▶ [REQUIRED WORK]: Give every entry again, unchanged, and leave its images out.

*** DATA SUPPLIED ***

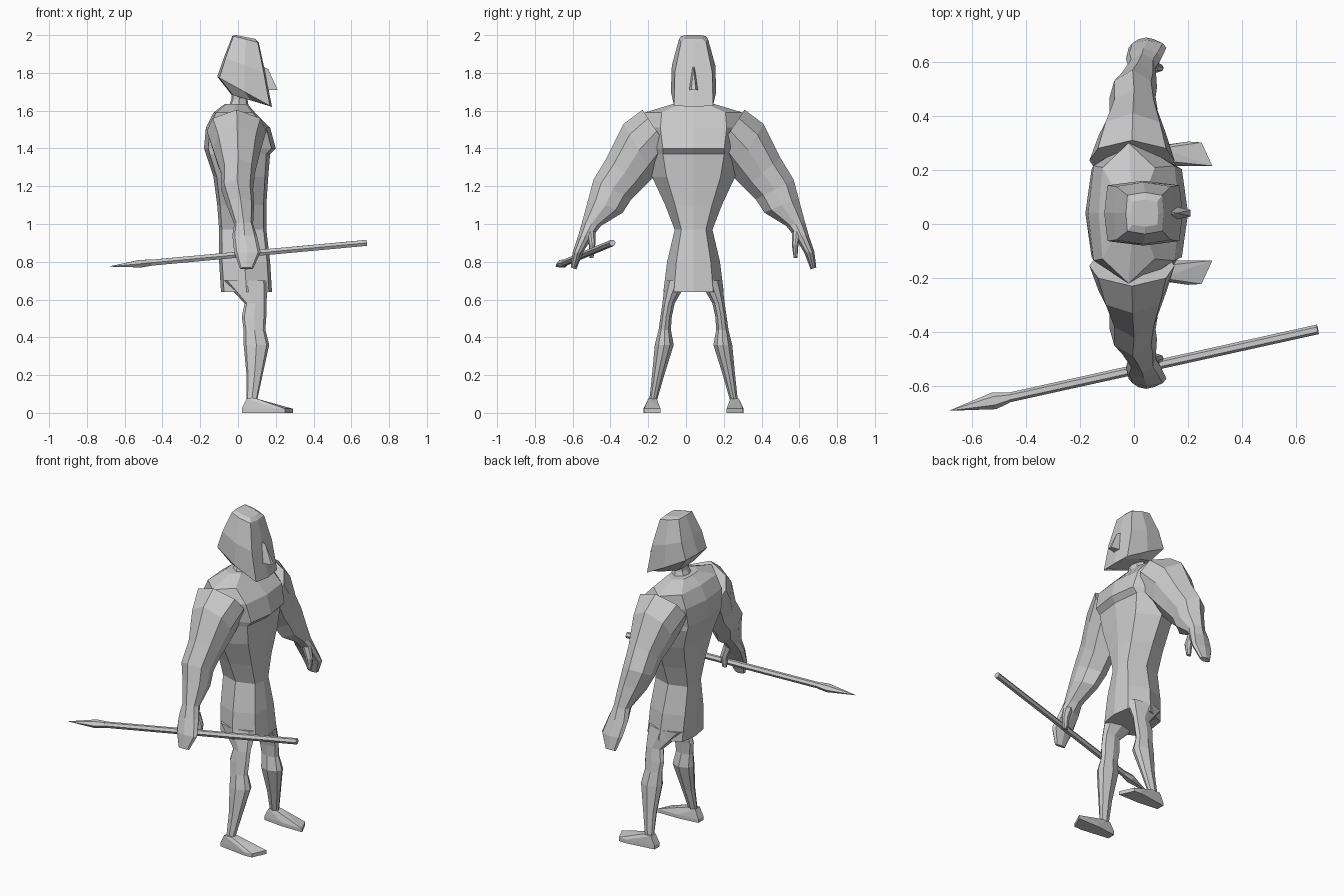
import bpy
import bmesh
from mathutils import Vector

cube = bpy.data.objects.get("Cube")
if cube:
    bpy.data.objects.remove(cube)

# Single clay colour
clay = bpy.data.materials.new("light grey clay")
clay.use_nodes = True
clay.diffuse_color = (0.6, 0.6, 0.6, 1)
clay.node_tree.nodes["Principled BSDF"].inputs["Base Color"].default_value = (0.6, 0.6, 0.6, 1)

BODY_Y = 0.04  # the body stands slightly off centre because of the spear


def finish(name, bm, y_offset=BODY_Y):
    """Turn a bmesh into a flat-shaded object."""
    bmesh.ops.recalc_face_normals(bm, faces=bm.faces)
    mesh = bpy.data.meshes.new(name)
    bm.to_mesh(mesh)
    bm.free()
    mesh.materials.append(clay)
    obj = bpy.data.objects.new(name, mesh)
    obj.location.y = y_offset
    bpy.context.collection.objects.link(obj)
    return obj


def ring(inner, outer, back, front, tilt=0, corner=(0.6, 0.8)):
    """Octagon between an inner and outer (y, z) point, spanning back to front in x."""
    a, b = Vector(inner), Vector(outer)
    mid, half = (a + b) / 2, (b - a) / 2
    cu, cv = corner
    outline = [(0, 1), (cu, cv), (1, 0), (cu, -cv), (0, -1), (-cu, -cv), (-1, 0), (-cu, cv)]
    points = []
    for u, v in outline:
        p = mid + half * u
        x = (back + front) / 2 + (front - back) / 2 * v
        points.append(Vector((x, p.x, p.y + tilt * v)))
    return points


def loft(name, rings, side=1, y_offset=BODY_Y):
    """Skin a list of rings and cap both ends."""
    bm = bmesh.new()
    loops = [[bm.verts.new((p.x, p.y * side, p.z)) for p in r] for r in rings]
    n = len(loops[0])
    for low, high in zip(loops, loops[1:]):
        for i in range(n):
            j = (i + 1) % n
            bm.faces.new((low[i], low[j], high[j], high[i]))
    bm.faces.new(loops[0])
    bm.faces.new(loops[-1])
    return finish(name, bm, y_offset)


def hull(name, points, side=1):
    """Convex solid around a few points."""
    bm = bmesh.new()
    for x, y, z in points:
        bm.verts.new((x, y * side, z))
    result = bmesh.ops.convex_hull(bm, input=bm.verts)
    loose = [v for v in result["geom_interior"] if isinstance(v, bmesh.types.BMVert)]
    bmesh.ops.delete(bm, geom=loose, context="VERTS")
    return finish(name, bm)


def level(z, half, back, front, **kw):
    return ring((-half, z), (half, z), back, front, **kw)


# Torso with skirt: height, half width, back, front
torso = [
    (0.64, 0.16, -0.09, 0.18), (0.80, 0.14, -0.10, 0.17), (0.97, 0.10, -0.10, 0.15),
    (1.10, 0.15, -0.11, 0.15), (1.25, 0.22, -0.13, 0.16), (1.37, 0.25, -0.17, 0.17),
    (1.40, 0.25, -0.18, 0.20), (1.51, 0.27, -0.17, 0.17), (1.59, 0.26, -0.13, 0.09),
    (1.635, 0.11, -0.07, 0.05),
]
loft("torso", [level(*row, corner=(0.65, 0.88)) for row in torso])

# Neck
neck = [(1.60, 0.08, -0.06, 0.06), (1.66, 0.055, -0.035, 0.05), (1.74, 0.06, -0.03, 0.07)]
loft("neck", [level(*row) for row in neck])

# Head: height, half width, back, front, forward tilt
head = [
    (1.655, 0.085, -0.035, 0.165, -0.03), (1.70, 0.12, -0.11, 0.18, -0.08),
    (1.84, 0.115, -0.075, 0.145, -0.04), (1.978, 0.077, -0.03, 0.11, -0.018),
    (1.99, 0.05, -0.01, 0.09, -0.01),
]
loft("head", [level(z, h, b, f, tilt=t, corner=(0.86, 0.92)) for z, h, b, f, t in head])

# Nose
hull("nose", [(0.12, -0.008, 1.84), (0.12, 0.008, 1.84), (0.16, 0, 1.82),
              (0.15, -0.025, 1.71), (0.15, 0.025, 1.71), (0.21, -0.012, 1.71), (0.21, 0.012, 1.71)])

# Limb tables: inner (y, z), outer (y, z), back, front
arm = [
    ((0.12, 1.38), (0.27, 1.605), -0.165, 0.15), ((0.21, 1.25), (0.37, 1.53), -0.13, 0.12),
    ((0.27, 1.19), (0.46, 1.35), -0.09, 0.09), ((0.33, 1.13), (0.53, 1.235), -0.09, 0.08),
    ((0.375, 1.06), (0.555, 1.14), -0.06, 0.085), ((0.49, 0.99), (0.59, 1.01), -0.02, 0.08),
    ((0.53, 0.94), (0.61, 0.94), -0.03, 0.10), ((0.585, 0.85), (0.64, 0.85), -0.02, 0.12),
    ((0.62, 0.76), (0.65, 0.77), 0.01, 0.08),
]
thumb = [((0.52, 0.96), (0.57, 0.96), 0.03, 0.09), ((0.52, 0.89), (0.555, 0.89), 0.06, 0.11),
         ((0.53, 0.82), (0.55, 0.82), 0.07, 0.10)]
leg = [
    (0.70, 0.03, 0.15, -0.08, 0.16), (0.58, 0.10, 0.165, 0.035, 0.15),
    (0.51, 0.115, 0.175, 0.02, 0.15), (0.44, 0.12, 0.185, 0.03, 0.145),
    (0.36, 0.105, 0.205, 0.03, 0.165), (0.20, 0.155, 0.22, 0.045, 0.13),
    (0.06, 0.195, 0.235, 0.045, 0.10),
]
sole = [(0.02, 0.19), (0.02, 0.24), (0.2, 0.265), (0.25, 0.262), (0.29, 0.175), (0.15, 0.175)]
ankle = [(x, y, 0.075) for x in (0.045, 0.10) for y in (0.195, 0.24)]

for label, side in (("left", 1), ("right", -1)):
    loft(label + "_arm", [ring(*row) for row in arm], side)
    loft(label + "_thumb", [ring(*row) for row in thumb], side)
    loft(label + "_leg", [ring((a, z), (b, z), back, front) for z, a, b, back, front in leg], side)
    hull(label + "_foot", [(x, y, z) for x, y in sole for z in (0, 0.022)] + ankle, side)

# Spear, skinned along its axis from butt to tip
tip, butt = Vector((-0.68, -0.69, 0.775)), Vector((0.68, -0.39, 0.9))
axis = tip - butt
across = axis.cross(Vector((0, 0, 1))).normalized()
upward = across.cross(axis).normalized()


def spear_ring(t, width, height):
    corners = [(1, 0), (0.5, 0.87), (-0.5, 0.87), (-1, 0), (-0.5, -0.87), (0.5, -0.87)]
    return [butt + axis * t + across * u * width + upward * v * height for u, v in corners]


loft("spear_shaft", [spear_ring(t, 0.018, 0.018) for t in (0, 0.86)], y_offset=0)
loft("spear_head", [spear_ring(*row) for row in
                    ((0.84, 0.019, 0.019), (0.88, 0.032, 0.023), (1, 0.001, 0.001))], y_offset=0)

*** End of DATA SUPPLIED ***

▶ [RESPONSE AREA]:
import bpy
import bmesh
from mathutils import Vector

cube = bpy.data.objects.get("Cube")
if cube:
    bpy.data.objects.remove(cube)

# Single clay colour
clay = bpy.data.materials.new("light grey clay")
clay.use_nodes = True
clay.diffuse_color = (0.6, 0.6, 0.6, 1)
clay.node_tree.nodes["Principled BSDF"].inputs["Base Color"].default_value = (0.6, 0.6, 0.6, 1)

BODY_Y = 0.04  # the body stands slightly off centre because of the spear


def finish(name, bm, y_offset=BODY_Y):
    """Turn a bmesh into a flat-shaded object."""
    bmesh.ops.recalc_face_normals(bm, faces=bm.faces)
    mesh = bpy.data.meshes.new(name)
    bm.to_mesh(mesh)
    bm.free()
    mesh.materials.append(clay)
    obj = bpy.data.objects.new(name, mesh)
    obj.location.y = y_offset
    bpy.context.collection.objects.link(obj)
    return obj


def ring(inner, outer, back, front, tilt=0, corner=(0.6, 0.8)):
    """Octagon between an inner and outer (y, z) point, spanning back to front in x."""
    a, b = Vector(inner), Vector(outer)
    mid, half = (a + b) / 2, (b - a) / 2
    cu, cv = corner
    outline = [(0, 1), (cu, cv), (1, 0), (cu, -cv), (0, -1), (-cu, -cv), (-1, 0), (-cu, cv)]
    points = []
    for u, v in outline:
        p = mid + half * u
        x = (back + front) / 2 + (front - back) / 2 * v
        points.append(Vector((x, p.x, p.y + tilt * v)))
    return points


def loft(name, rings, side=1, y_offset=BODY_Y):
    """Skin a list of rings and cap both ends."""
    bm = bmesh.new()
    loops = [[bm.verts.new((p.x, p.y * side, p.z)) for p in r] for r in rings]
    n = len(loops[0])
    for low, high in zip(loops, loops[1:]):
        for i in range(n):
            j = (i + 1) % n
            bm.faces.new((low[i], low[j], high[j], high[i]))
    bm.faces.new(loops[0])
    bm.faces.new(loops[-1])
    return finish(name, bm, y_offset)


def hull(name, points, side=1):
    """Convex solid around a few points."""
    bm = bmesh.new()
    for x, y, z in points:
        bm.verts.new((x, y * side, z))
    result = bmesh.ops.convex_hull(bm, input=bm.verts)
    loose = [v for v in result["geom_interior"] if isinstance(v, bmesh.types.BMVert)]
    bmesh.ops.delete(bm, geom=loose, context="VERTS")
    return finish(name, bm)


def level(z, half, back, front, **kw):
    return ring((-half, z), (half, z), back, front, **kw)


# Torso with skirt: height, half width, back, front
torso = [
    (0.64, 0.16, -0.09, 0.18), (0.80, 0.14, -0.10, 0.17), (0.97, 0.10, -0.10, 0.15),
    (1.10, 0.15, -0.11, 0.15), (1.25, 0.22, -0.13, 0.16), (1.37, 0.25, -0.17, 0.17),
    (1.40, 0.25, -0.18, 0.20), (1.51, 0.27, -0.17, 0.17), (1.59, 0.26, -0.13, 0.09),
    (1.635, 0.11, -0.07, 0.05),
]
loft("torso", [level(*row, corner=(0.65, 0.88)) for row in torso])

# Neck
neck = [(1.60, 0.08, -0.06, 0.06), (1.66, 0.055, -0.035, 0.05), (1.74, 0.06, -0.03, 0.07)]
loft("neck", [level(*row) for row in neck])

# Head: height, half width, back, front, forward tilt
head = [
    (1.655, 0.085, -0.035, 0.165, -0.03), (1.70, 0.12, -0.11, 0.18, -0.08),
    (1.84, 0.115, -0.075, 0.145, -0.04), (1.978, 0.077, -0.03, 0.11, -0.018),
    (1.99, 0.05, -0.01, 0.09, -0.01),
]
loft("head", [level(z, h, b, f, tilt=t, corner=(0.86, 0.92)) for z, h, b, f, t in head])

# Nose
hull("nose", [(0.12, -0.008, 1.84), (0.12, 0.008, 1.84), (0.16, 0, 1.82),
              (0.15, -0.025, 1.71), (0.15, 0.025, 1.71), (0.21, -0.012, 1.71), (0.21, 0.012, 1.71)])

# Limb tables: inner (y, z), outer (y, z), back, front
arm = [
    ((0.12, 1.38), (0.27, 1.605), -0.165, 0.15), ((0.21, 1.25), (0.37, 1.53), -0.13, 0.12),
    ((0.27, 1.19), (0.46, 1.35), -0.09, 0.09), ((0.33, 1.13), (0.53, 1.235), -0.09, 0.08),
    ((0.375, 1.06), (0.555, 1.14), -0.06, 0.085), ((0.49, 0.99), (0.59, 1.01), -0.02, 0.08),
    ((0.53, 0.94), (0.61, 0.94), -0.03, 0.10), ((0.585, 0.85), (0.64, 0.85), -0.02, 0.12),
    ((0.62, 0.76), (0.65, 0.77), 0.01, 0.08),
]
thumb = [((0.52, 0.96), (0.57, 0.96), 0.03, 0.09), ((0.52, 0.89), (0.555, 0.89), 0.06, 0.11),
         ((0.53, 0.82), (0.55, 0.82), 0.07, 0.10)]
leg = [
    (0.70, 0.03, 0.15, -0.08, 0.16), (0.58, 0.10, 0.165, 0.035, 0.15),
    (0.51, 0.115, 0.175, 0.02, 0.15), (0.44, 0.12, 0.185, 0.03, 0.145),
    (0.36, 0.105, 0.205, 0.03, 0.165), (0.20, 0.155, 0.22, 0.045, 0.13),
    (0.06, 0.195, 0.235, 0.045, 0.10),
]
sole = [(0.02, 0.19), (0.02, 0.24), (0.2, 0.265), (0.25, 0.262), (0.29, 0.175), (0.15, 0.175)]
ankle = [(x, y, 0.075) for x in (0.045, 0.10) for y in (0.195, 0.24)]

for label, side in (("left", 1), ("right", -1)):
    loft(label + "_arm", [ring(*row) for row in arm], side)
    loft(label + "_thumb", [ring(*row) for row in thumb], side)
    loft(label + "_leg", [ring((a, z), (b, z), back, front) for z, a, b, back, front in leg], side)
    hull(label + "_foot", [(x, y, z) for x, y in sole for z in (0, 0.022)] + ankle, side)

# Spear, skinned along its axis from butt to tip
tip, butt = Vector((-0.68, -0.69, 0.775)), Vector((0.68, -0.39, 0.9))
axis = tip - butt
across = axis.cross(Vector((0, 0, 1))).normalized()
upward = across.cross(axis).normalized()


def spear_ring(t, width, height):
    corners = [(1, 0), (0.5, 0.87), (-0.5, 0.87), (-1, 0), (-0.5, -0.87), (0.5, -0.87)]
    return [butt + axis * t + across * u * width + upward * v * height for u, v in corners]


loft("spear_shaft", [spear_ring(t, 0.018, 0.018) for t in (0, 0.86)], y_offset=0)
loft("spear_head", [spear_ring(*row) for row in
                    ((0.84, 0.019, 0.019), (0.88, 0.032, 0.023), (1, 0.001, 0.001))], y_offset=0)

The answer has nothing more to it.